For a lover of history and a fan of fashion, this article was fascinating. It touches on a lot of different subjects, explaining how high heels were originally designed as horse riding aids, then became a trend when Europe was infatuated with everything Persian.

There was a quote I liked that claims “One of the best ways that status can be conveyed is through impracticality.” This is apparently how high heels became so wide spread and desirable. The more impractical something is, the posher you look. If you wear something outrageous it just shows that you never have to work in it… or in this case, walk much. I think this statement is true even today. Take a look at our “status” shoes and clothes.

The article continues to explain how heels were the ultimate sign of MANLINESS, and how they only became popular with women during a sort of counter culture fashion trend of women wanting to emulate men.

This whole topic of gender and shoes absolutely fascinated me.

A true MUST read article

Adding to the collection

I have a fascination with tea parties, specifically the fancy tea cups, pots and accessories.
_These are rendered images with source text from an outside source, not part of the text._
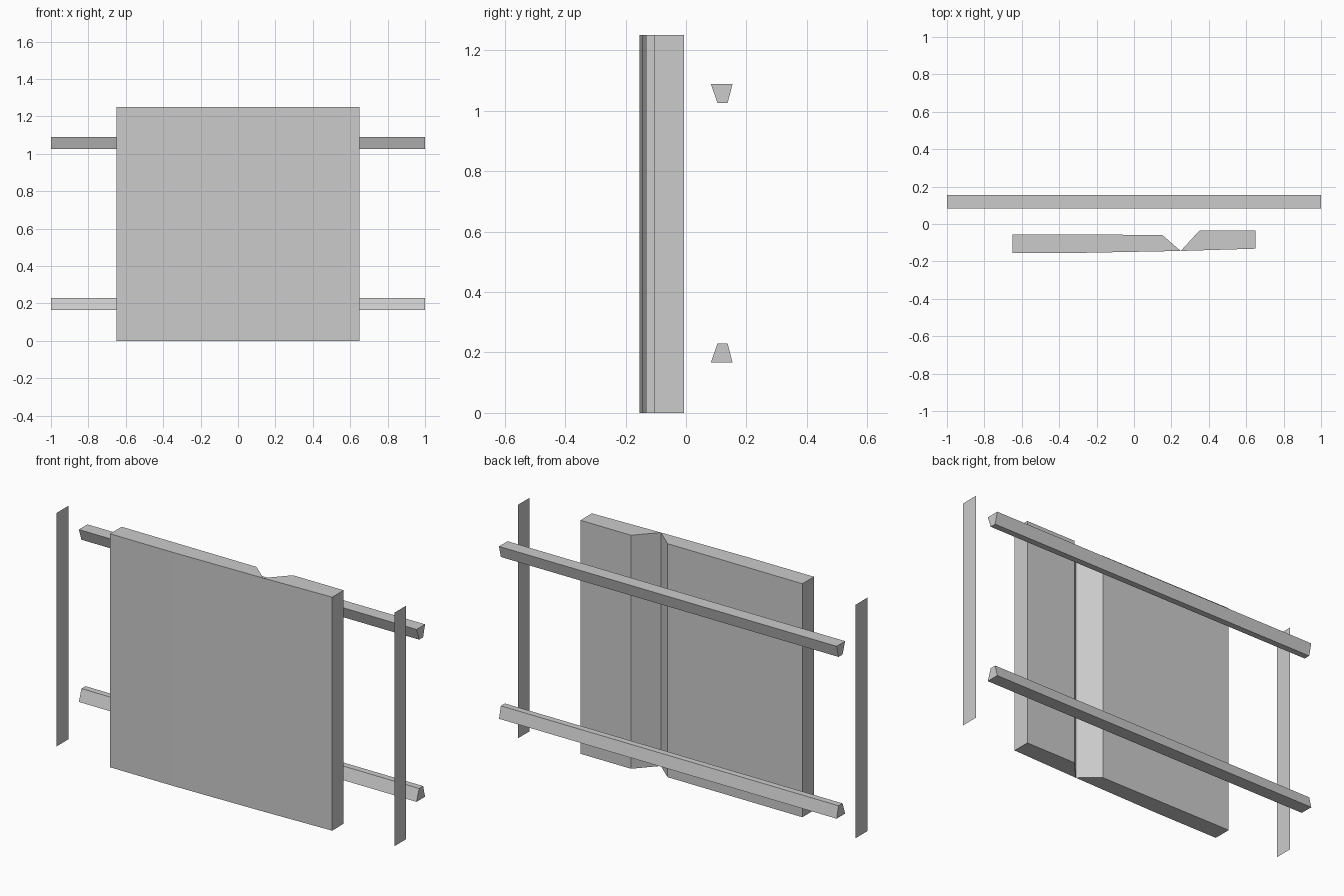
import bpy, bmesh
from mathutils import Vector

if "Cube" in bpy.data.objects:
    bpy.data.objects.remove(bpy.data.objects["Cube"])


def extrude_profile(name, points, offset):
    """Closed prism from a planar outline swept along offset."""
    mesh = bpy.data.meshes.new(name)
    bm = bmesh.new()
    face = bm.faces.new([bm.verts.new(p) for p in points])
    swept = bmesh.ops.extrude_face_region(bm, geom=[face], use_keep_orig=True)
    verts = [g for g in swept["geom"] if isinstance(g, bmesh.types.BMVert)]
    bmesh.ops.translate(bm, verts=verts, vec=Vector(offset))
    bmesh.ops.recalc_face_normals(bm, faces=bm.faces)
    bm.to_mesh(mesh)
    bm.free()
    obj = bpy.data.objects.new(name, mesh)
    bpy.context.collection.objects.link(obj)
    return obj


HEIGHT = 1.25

# Main panel halves, meeting at the bottom of the V groove in the back
left_half = [(-0.65, -0.154), (-0.27, -0.154), (0.25, -0.144),
             (0.15, -0.058), (-0.65, -0.056)]
right_half = [(0.25, -0.144), (0.65, -0.132), (0.65, -0.035), (0.35, -0.035)]
for name, outline in (("panel_left", left_half), ("panel_right", right_half)):
    extrude_profile(name, [(x, y, 0) for x, y in outline], (0, 0, HEIGHT))

# Tapered rails: the lower one is the upper one upside down
for name, z_wide, z_narrow in (("rail_upper", 1.089, 1.026), ("rail_lower", 0.166, 0.229)):
    section = [(0.082, z_wide), (0.154, z_wide), (0.138, z_narrow), (0.104, z_narrow)]
    extrude_profile(name, [(-1, y, z) for y, z in section], (2, 0, 0))

# Thin upright strips at both ends, facing outwards
for name, side in (("end_strip_left", -1), ("end_strip_right", 1)):
    corners = [(side, -0.106, 0), (side, -0.006, 0),
               (side, -0.006, HEIGHT), (side, -0.106, HEIGHT)]
    mesh = bpy.data.meshes.new(name)
    mesh.from_pydata(corners, [], [(0, 1, 2, 3) if side > 0 else (3, 2, 1, 0)])
    bpy.context.collection.objects.link(bpy.data.objects.new(name, mesh))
But I also love drinking tea and find it quite enjoyable to get dressed up and plan grown up tea parties with friends.

In this section I will post tea-related things, pictures and articles of items as I acquire them or learn more about their history. I simply love Antiques and want to learn more about that. I find it fascinating that this objects have a hidden story carried with them, different items from different times and places.

Yesterday, I went Antiquing with a girl friend and went to a store called Wigget’s in Downtown Coeur d’Alene. That in itself was a fun experience as we were both very distracted by anything that shined or sparkled. She found the old books and comics section and I stared at every tea cup and saucer in the place.

I dare say I found some pretty treasures to add to my collection. So here are some pictures of what I found, to share with you since you couldn’t come Antiquing with us.

1924 gladys crawford set

This is a piece I fell in love with but know nothing about. I loved the uniqueness of the cup. It is handle-less and SUPER iridescent. The three little gold feet add a charming detail. The saucer is a soft green, iridescent also. On the bottom of the saucer is a name “Gladys Crawford” and the date 1924. It couldn’t possibly be that old, could it?

1924 gladys crawfor underside of cup

Here is a set I created. I found two different pieces and even though they were not meant to match, I think this will work pretty well together.limoges saucer

The saucer has an intricate and dainty pattern around the edge, it was made in Limoges, France. england bone china unmarked

The cup is ivory with a swirl shape and a golden leaf pattern on the inner rim. It’s genuine bone china from England but has no maker’s mark.

Looking forward to using these for my next tea party.

Link to my Pintrest page

Check out My endless lists of favorites on Pintrest. Such an addicting waste of time.